Task directions:
Copy each line below exactly and leave the pictures out.

[Collected data]
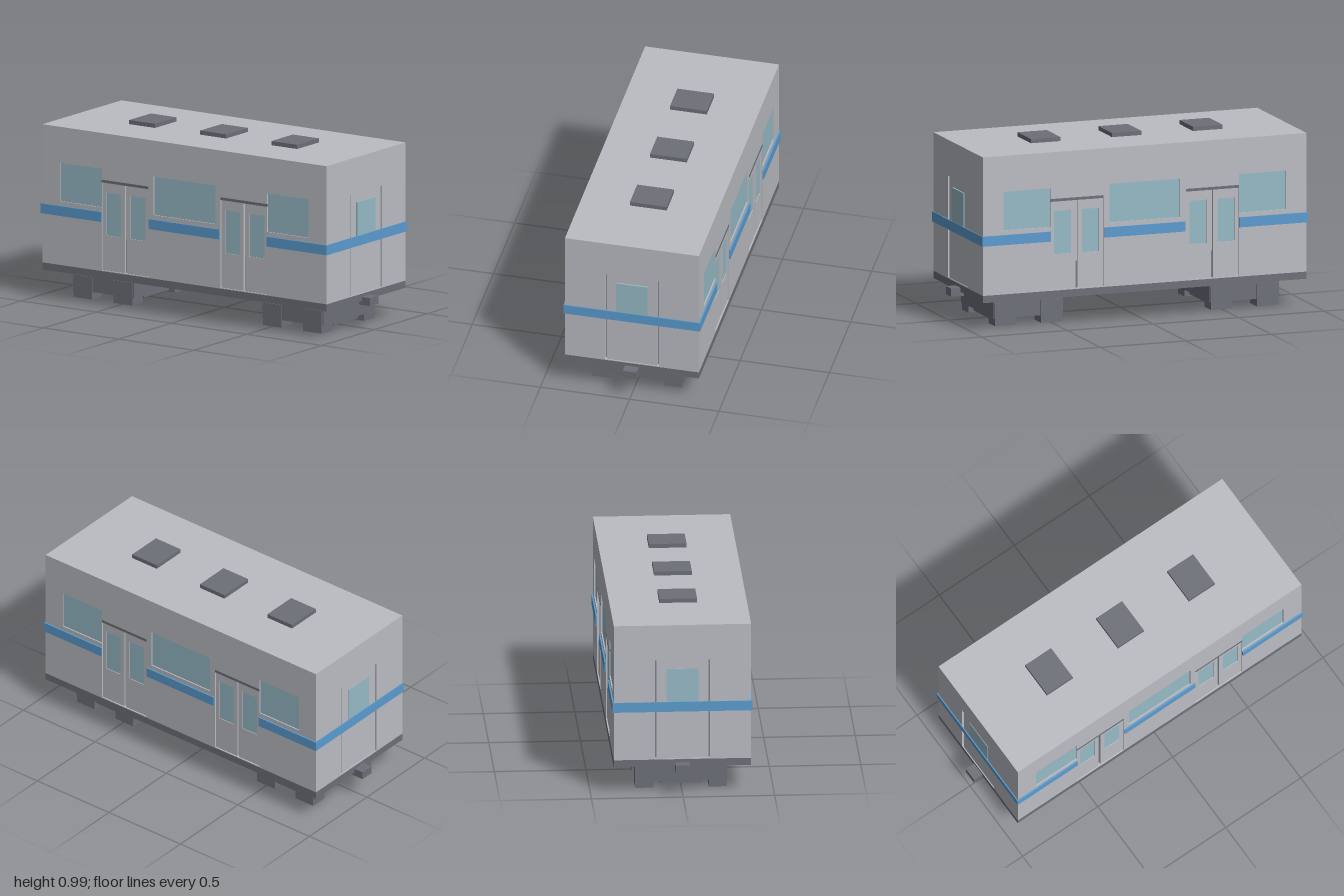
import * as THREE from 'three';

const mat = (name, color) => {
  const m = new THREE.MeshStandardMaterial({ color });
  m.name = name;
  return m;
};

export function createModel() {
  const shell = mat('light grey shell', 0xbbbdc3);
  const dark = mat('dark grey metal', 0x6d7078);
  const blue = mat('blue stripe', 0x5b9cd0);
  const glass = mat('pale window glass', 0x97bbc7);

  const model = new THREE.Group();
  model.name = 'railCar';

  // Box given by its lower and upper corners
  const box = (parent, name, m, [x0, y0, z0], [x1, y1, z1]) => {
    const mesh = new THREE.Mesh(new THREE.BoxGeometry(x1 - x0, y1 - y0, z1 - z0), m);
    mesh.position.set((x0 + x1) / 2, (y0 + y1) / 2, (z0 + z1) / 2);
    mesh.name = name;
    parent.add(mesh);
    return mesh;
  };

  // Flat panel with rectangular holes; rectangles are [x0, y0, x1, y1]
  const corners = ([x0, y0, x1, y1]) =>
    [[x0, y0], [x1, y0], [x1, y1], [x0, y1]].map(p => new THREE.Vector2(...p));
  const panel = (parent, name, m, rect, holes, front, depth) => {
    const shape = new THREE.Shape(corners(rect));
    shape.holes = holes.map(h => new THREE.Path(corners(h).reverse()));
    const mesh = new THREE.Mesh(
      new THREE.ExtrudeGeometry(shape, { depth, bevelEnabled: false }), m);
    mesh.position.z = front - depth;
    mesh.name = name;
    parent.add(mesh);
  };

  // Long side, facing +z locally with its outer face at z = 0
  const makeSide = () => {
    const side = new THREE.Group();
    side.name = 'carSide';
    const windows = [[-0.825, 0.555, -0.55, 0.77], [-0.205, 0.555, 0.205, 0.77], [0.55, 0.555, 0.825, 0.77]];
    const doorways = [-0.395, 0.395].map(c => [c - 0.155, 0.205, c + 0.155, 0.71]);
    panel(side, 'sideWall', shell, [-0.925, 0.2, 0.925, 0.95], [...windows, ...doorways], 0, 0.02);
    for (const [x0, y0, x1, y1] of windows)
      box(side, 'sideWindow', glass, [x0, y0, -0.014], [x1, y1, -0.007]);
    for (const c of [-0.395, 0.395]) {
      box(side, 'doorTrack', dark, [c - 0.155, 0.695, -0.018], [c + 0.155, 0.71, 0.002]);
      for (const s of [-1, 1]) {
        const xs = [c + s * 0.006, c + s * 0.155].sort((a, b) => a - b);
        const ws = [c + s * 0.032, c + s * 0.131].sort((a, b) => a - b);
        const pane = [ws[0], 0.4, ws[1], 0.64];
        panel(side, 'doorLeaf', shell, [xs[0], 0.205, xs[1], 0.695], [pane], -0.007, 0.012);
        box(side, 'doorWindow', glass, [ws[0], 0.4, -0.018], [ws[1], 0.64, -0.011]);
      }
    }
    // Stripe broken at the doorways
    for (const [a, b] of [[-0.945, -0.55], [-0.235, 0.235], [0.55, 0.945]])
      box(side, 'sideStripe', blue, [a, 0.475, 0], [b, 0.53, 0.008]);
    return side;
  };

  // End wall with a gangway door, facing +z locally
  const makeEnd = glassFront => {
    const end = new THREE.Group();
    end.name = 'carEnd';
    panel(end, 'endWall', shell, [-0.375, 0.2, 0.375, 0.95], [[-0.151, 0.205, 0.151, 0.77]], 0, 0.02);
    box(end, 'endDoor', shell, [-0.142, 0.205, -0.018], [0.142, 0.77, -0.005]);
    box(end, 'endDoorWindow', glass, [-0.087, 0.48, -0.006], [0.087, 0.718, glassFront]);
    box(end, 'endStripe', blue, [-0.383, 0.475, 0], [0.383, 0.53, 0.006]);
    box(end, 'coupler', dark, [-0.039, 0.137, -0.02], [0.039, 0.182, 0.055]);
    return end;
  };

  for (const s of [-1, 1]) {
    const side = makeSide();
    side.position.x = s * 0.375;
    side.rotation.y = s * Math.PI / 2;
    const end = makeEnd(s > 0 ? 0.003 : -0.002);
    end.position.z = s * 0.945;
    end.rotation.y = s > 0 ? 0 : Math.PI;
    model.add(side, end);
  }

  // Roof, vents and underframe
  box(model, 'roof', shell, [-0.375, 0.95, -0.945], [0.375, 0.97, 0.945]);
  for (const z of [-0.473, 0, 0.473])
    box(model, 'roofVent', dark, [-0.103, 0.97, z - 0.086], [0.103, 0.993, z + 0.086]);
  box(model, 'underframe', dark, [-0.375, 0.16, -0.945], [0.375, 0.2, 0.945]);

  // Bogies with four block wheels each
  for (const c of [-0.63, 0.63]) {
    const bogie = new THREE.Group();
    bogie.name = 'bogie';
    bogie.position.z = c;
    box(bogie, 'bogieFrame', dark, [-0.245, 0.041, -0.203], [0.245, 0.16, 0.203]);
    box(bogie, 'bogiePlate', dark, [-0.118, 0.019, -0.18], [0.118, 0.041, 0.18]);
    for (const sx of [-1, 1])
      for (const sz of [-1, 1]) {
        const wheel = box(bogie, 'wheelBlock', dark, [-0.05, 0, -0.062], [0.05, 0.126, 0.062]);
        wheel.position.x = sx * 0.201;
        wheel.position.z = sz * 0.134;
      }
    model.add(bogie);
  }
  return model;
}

Solution below:
import * as THREE from 'three';

const mat = (name, color) => {
  const m = new THREE.MeshStandardMaterial({ color });
  m.name = name;
  return m;
};

export function createModel() {
  const shell = mat('light grey shell', 0xbbbdc3);
  const dark = mat('dark grey metal', 0x6d7078);
  const blue = mat('blue stripe', 0x5b9cd0);
  const glass = mat('pale window glass', 0x97bbc7);

  const model = new THREE.Group();
  model.name = 'railCar';

  // Box given by its lower and upper corners
  const box = (parent, name, m, [x0, y0, z0], [x1, y1, z1]) => {
    const mesh = new THREE.Mesh(new THREE.BoxGeometry(x1 - x0, y1 - y0, z1 - z0), m);
    mesh.position.set((x0 + x1) / 2, (y0 + y1) / 2, (z0 + z1) / 2);
    mesh.name = name;
    parent.add(mesh);
    return mesh;
  };

  // Flat panel with rectangular holes; rectangles are [x0, y0, x1, y1]
  const corners = ([x0, y0, x1, y1]) =>
    [[x0, y0], [x1, y0], [x1, y1], [x0, y1]].map(p => new THREE.Vector2(...p));
  const panel = (parent, name, m, rect, holes, front, depth) => {
    const shape = new THREE.Shape(corners(rect));
    shape.holes = holes.map(h => new THREE.Path(corners(h).reverse()));
    const mesh = new THREE.Mesh(
      new THREE.ExtrudeGeometry(shape, { depth, bevelEnabled: false }), m);
    mesh.position.z = front - depth;
    mesh.name = name;
    parent.add(mesh);
  };

  // Long side, facing +z locally with its outer face at z = 0
  const makeSide = () => {
    const side = new THREE.Group();
    side.name = 'carSide';
    const windows = [[-0.825, 0.555, -0.55, 0.77], [-0.205, 0.555, 0.205, 0.77], [0.55, 0.555, 0.825, 0.77]];
    const doorways = [-0.395, 0.395].map(c => [c - 0.155, 0.205, c + 0.155, 0.71]);
    panel(side, 'sideWall', shell, [-0.925, 0.2, 0.925, 0.95], [...windows, ...doorways], 0, 0.02);
    for (const [x0, y0, x1, y1] of windows)
      box(side, 'sideWindow', glass, [x0, y0, -0.014], [x1, y1, -0.007]);
    for (const c of [-0.395, 0.395]) {
      box(side, 'doorTrack', dark, [c - 0.155, 0.695, -0.018], [c + 0.155, 0.71, 0.002]);
      for (const s of [-1, 1]) {
        const xs = [c + s * 0.006, c + s * 0.155].sort((a, b) => a - b);
        const ws = [c + s * 0.032, c + s * 0.131].sort((a, b) => a - b);
        const pane = [ws[0], 0.4, ws[1], 0.64];
        panel(side, 'doorLeaf', shell, [xs[0], 0.205, xs[1], 0.695], [pane], -0.007, 0.012);
        box(side, 'doorWindow', glass, [ws[0], 0.4, -0.018], [ws[1], 0.64, -0.011]);
      }
    }
    // Stripe broken at the doorways
    for (const [a, b] of [[-0.945, -0.55], [-0.235, 0.235], [0.55, 0.945]])
      box(side, 'sideStripe', blue, [a, 0.475, 0], [b, 0.53, 0.008]);
    return side;
  };

  // End wall with a gangway door, facing +z locally
  const makeEnd = glassFront => {
    const end = new THREE.Group();
    end.name = 'carEnd';
    panel(end, 'endWall', shell, [-0.375, 0.2, 0.375, 0.95], [[-0.151, 0.205, 0.151, 0.77]], 0, 0.02);
    box(end, 'endDoor', shell, [-0.142, 0.205, -0.018], [0.142, 0.77, -0.005]);
    box(end, 'endDoorWindow', glass, [-0.087, 0.48, -0.006], [0.087, 0.718, glassFront]);
    box(end, 'endStripe', blue, [-0.383, 0.475, 0], [0.383, 0.53, 0.006]);
    box(end, 'coupler', dark, [-0.039, 0.137, -0.02], [0.039, 0.182, 0.055]);
    return end;
  };

  for (const s of [-1, 1]) {
    const side = makeSide();
    side.position.x = s * 0.375;
    side.rotation.y = s * Math.PI / 2;
    const end = makeEnd(s > 0 ? 0.003 : -0.002);
    end.position.z = s * 0.945;
    end.rotation.y = s > 0 ? 0 : Math.PI;
    model.add(side, end);
  }

  // Roof, vents and underframe
  box(model, 'roof', shell, [-0.375, 0.95, -0.945], [0.375, 0.97, 0.945]);
  for (const z of [-0.473, 0, 0.473])
    box(model, 'roofVent', dark, [-0.103, 0.97, z - 0.086], [0.103, 0.993, z + 0.086]);
  box(model, 'underframe', dark, [-0.375, 0.16, -0.945], [0.375, 0.2, 0.945]);

  // Bogies with four block wheels each
  for (const c of [-0.63, 0.63]) {
    const bogie = new THREE.Group();
    bogie.name = 'bogie';
    bogie.position.z = c;
    box(bogie, 'bogieFrame', dark, [-0.245, 0.041, -0.203], [0.245, 0.16, 0.203]);
    box(bogie, 'bogiePlate', dark, [-0.118, 0.019, -0.18], [0.118, 0.041, 0.18]);
    for (const sx of [-1, 1])
      for (const sz of [-1, 1]) {
        const wheel = box(bogie, 'wheelBlock', dark, [-0.05, 0, -0.062], [0.05, 0.126, 0.062]);
        wheel.position.x = sx * 0.201;
        wheel.position.z = sz * 0.134;
      }
    model.add(bogie);
  }
  return model;
}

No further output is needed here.